Segment Open
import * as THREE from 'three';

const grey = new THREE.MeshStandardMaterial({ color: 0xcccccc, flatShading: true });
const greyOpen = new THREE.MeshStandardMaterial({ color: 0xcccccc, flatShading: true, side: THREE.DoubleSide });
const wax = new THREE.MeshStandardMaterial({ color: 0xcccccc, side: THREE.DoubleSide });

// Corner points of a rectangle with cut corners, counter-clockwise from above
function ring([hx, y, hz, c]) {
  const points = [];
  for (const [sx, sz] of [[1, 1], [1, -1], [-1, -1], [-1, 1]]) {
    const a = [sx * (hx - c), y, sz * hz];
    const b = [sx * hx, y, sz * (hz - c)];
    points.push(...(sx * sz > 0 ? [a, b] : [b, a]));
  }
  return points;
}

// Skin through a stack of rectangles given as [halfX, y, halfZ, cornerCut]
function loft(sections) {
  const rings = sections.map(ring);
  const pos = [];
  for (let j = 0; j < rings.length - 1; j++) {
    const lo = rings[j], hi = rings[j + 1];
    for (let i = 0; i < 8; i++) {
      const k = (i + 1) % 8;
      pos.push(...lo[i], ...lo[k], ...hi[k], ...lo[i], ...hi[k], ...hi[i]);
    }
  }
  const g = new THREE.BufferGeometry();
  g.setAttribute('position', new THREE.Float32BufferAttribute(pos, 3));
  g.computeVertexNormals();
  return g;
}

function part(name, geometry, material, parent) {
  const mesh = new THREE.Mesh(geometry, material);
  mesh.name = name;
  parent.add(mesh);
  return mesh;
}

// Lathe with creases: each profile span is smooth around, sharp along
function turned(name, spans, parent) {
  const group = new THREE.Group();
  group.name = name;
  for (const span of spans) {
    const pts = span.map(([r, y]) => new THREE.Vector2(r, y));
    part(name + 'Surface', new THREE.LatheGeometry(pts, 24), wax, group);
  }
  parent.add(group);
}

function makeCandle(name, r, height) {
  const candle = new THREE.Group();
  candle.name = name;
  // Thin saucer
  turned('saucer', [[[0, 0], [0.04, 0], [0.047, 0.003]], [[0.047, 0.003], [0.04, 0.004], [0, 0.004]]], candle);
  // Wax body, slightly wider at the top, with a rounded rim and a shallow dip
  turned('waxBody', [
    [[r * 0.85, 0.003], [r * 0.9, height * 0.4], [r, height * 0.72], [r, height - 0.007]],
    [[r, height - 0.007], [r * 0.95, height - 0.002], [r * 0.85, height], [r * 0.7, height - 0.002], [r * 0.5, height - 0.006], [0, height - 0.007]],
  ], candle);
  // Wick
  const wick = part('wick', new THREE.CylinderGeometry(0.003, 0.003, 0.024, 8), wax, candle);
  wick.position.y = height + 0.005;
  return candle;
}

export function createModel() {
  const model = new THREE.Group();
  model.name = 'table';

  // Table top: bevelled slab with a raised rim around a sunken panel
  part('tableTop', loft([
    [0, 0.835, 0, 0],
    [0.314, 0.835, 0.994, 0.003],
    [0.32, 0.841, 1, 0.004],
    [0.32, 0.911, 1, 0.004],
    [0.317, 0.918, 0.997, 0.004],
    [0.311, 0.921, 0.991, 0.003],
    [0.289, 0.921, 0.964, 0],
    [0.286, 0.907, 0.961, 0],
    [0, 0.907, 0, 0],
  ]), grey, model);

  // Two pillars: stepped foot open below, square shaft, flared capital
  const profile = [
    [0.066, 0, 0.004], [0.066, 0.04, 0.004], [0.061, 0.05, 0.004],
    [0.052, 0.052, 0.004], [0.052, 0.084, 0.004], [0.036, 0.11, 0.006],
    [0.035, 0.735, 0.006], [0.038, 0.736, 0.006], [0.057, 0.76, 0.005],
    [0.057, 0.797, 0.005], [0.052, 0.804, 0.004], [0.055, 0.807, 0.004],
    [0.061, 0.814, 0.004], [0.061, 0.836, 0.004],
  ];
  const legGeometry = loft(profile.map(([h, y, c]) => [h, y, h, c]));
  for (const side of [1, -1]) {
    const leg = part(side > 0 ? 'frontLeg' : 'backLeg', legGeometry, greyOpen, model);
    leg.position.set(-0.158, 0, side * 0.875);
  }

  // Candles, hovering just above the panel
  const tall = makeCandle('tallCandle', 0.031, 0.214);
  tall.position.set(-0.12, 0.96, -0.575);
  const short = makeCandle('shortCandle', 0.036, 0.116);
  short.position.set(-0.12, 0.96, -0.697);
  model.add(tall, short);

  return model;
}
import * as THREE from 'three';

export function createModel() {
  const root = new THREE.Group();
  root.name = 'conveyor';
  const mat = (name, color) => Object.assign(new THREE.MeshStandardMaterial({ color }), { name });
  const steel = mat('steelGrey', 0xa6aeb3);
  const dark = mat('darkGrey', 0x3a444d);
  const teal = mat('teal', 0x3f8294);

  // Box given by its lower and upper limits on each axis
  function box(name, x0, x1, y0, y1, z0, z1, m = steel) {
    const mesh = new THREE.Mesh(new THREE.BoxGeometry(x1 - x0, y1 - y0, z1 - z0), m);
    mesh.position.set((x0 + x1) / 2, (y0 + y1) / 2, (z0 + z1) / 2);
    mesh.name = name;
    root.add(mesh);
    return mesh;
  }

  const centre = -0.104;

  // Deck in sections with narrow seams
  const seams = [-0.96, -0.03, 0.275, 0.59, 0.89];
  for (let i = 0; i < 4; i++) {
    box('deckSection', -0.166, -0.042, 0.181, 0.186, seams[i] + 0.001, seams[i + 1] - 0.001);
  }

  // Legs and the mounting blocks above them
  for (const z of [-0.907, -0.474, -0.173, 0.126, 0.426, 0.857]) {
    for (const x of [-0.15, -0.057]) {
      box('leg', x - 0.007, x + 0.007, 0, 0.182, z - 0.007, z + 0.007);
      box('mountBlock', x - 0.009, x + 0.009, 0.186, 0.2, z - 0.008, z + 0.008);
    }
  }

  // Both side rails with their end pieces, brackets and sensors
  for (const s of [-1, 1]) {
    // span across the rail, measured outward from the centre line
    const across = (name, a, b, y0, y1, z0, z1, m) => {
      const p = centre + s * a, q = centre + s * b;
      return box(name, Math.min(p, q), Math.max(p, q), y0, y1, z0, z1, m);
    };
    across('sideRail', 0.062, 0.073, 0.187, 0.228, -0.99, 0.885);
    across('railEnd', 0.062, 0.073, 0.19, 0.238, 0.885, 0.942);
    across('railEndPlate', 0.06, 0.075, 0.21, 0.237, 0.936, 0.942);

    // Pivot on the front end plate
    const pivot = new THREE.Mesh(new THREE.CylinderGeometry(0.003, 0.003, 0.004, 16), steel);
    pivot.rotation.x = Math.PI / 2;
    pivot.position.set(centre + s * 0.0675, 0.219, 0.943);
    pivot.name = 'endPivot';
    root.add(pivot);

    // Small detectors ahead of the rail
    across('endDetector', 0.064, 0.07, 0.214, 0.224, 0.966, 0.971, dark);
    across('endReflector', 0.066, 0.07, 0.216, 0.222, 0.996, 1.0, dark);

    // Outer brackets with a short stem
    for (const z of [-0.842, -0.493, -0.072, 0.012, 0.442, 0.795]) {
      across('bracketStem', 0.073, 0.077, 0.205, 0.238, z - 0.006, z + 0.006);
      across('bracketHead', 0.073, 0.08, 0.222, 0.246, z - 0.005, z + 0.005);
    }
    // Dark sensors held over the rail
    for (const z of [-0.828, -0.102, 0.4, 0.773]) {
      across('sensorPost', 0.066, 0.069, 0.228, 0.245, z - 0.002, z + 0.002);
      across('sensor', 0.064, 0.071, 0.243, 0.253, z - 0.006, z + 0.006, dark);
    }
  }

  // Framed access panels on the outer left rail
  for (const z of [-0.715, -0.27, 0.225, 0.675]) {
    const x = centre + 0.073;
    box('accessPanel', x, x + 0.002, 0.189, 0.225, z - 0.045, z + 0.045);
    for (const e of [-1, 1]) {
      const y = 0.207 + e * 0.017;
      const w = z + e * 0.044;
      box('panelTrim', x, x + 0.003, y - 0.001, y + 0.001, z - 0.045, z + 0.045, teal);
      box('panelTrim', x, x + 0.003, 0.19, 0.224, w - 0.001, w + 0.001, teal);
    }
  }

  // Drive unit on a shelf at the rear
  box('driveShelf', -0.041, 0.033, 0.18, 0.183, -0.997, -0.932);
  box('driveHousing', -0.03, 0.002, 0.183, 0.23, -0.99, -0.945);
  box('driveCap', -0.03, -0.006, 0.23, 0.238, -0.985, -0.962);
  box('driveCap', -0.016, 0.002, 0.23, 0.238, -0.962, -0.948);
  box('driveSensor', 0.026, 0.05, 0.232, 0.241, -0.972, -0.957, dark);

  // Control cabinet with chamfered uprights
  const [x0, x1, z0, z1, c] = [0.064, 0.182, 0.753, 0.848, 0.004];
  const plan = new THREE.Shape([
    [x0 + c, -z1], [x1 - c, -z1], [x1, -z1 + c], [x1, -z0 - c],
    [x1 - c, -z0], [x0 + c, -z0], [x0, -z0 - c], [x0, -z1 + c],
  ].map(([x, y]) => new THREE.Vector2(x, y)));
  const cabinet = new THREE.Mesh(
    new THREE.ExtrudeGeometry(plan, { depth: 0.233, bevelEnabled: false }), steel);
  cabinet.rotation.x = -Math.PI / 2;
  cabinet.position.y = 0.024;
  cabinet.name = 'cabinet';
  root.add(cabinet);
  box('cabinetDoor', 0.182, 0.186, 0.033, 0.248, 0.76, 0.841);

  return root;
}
Segment Closed
◆ Exercise ◆
Starting with the line that holds "const seams = [-0.96, -0.03, 0.275, 0.59, 0.89];" and ending with the line that holds "the centre line", retype every line in the data above exactly, and nothing else.

◆ Output of the exercise ◆
  const seams = [-0.96, -0.03, 0.275, 0.59, 0.89];
  for (let i = 0; i < 4; i++) {
    box('deckSection', -0.166, -0.042, 0.181, 0.186, seams[i] + 0.001, seams[i + 1] - 0.001);
  }

  // Legs and the mounting blocks above them
  for (const z of [-0.907, -0.474, -0.173, 0.126, 0.426, 0.857]) {
    for (const x of [-0.15, -0.057]) {
      box('leg', x - 0.007, x + 0.007, 0, 0.182, z - 0.007, z + 0.007);
      box('mountBlock', x - 0.009, x + 0.009, 0.186, 0.2, z - 0.008, z + 0.008);
    }
  }

  // Both side rails with their end pieces, brackets and sensors
  for (const s of [-1, 1]) {
    // span across the rail, measured outward from the centre line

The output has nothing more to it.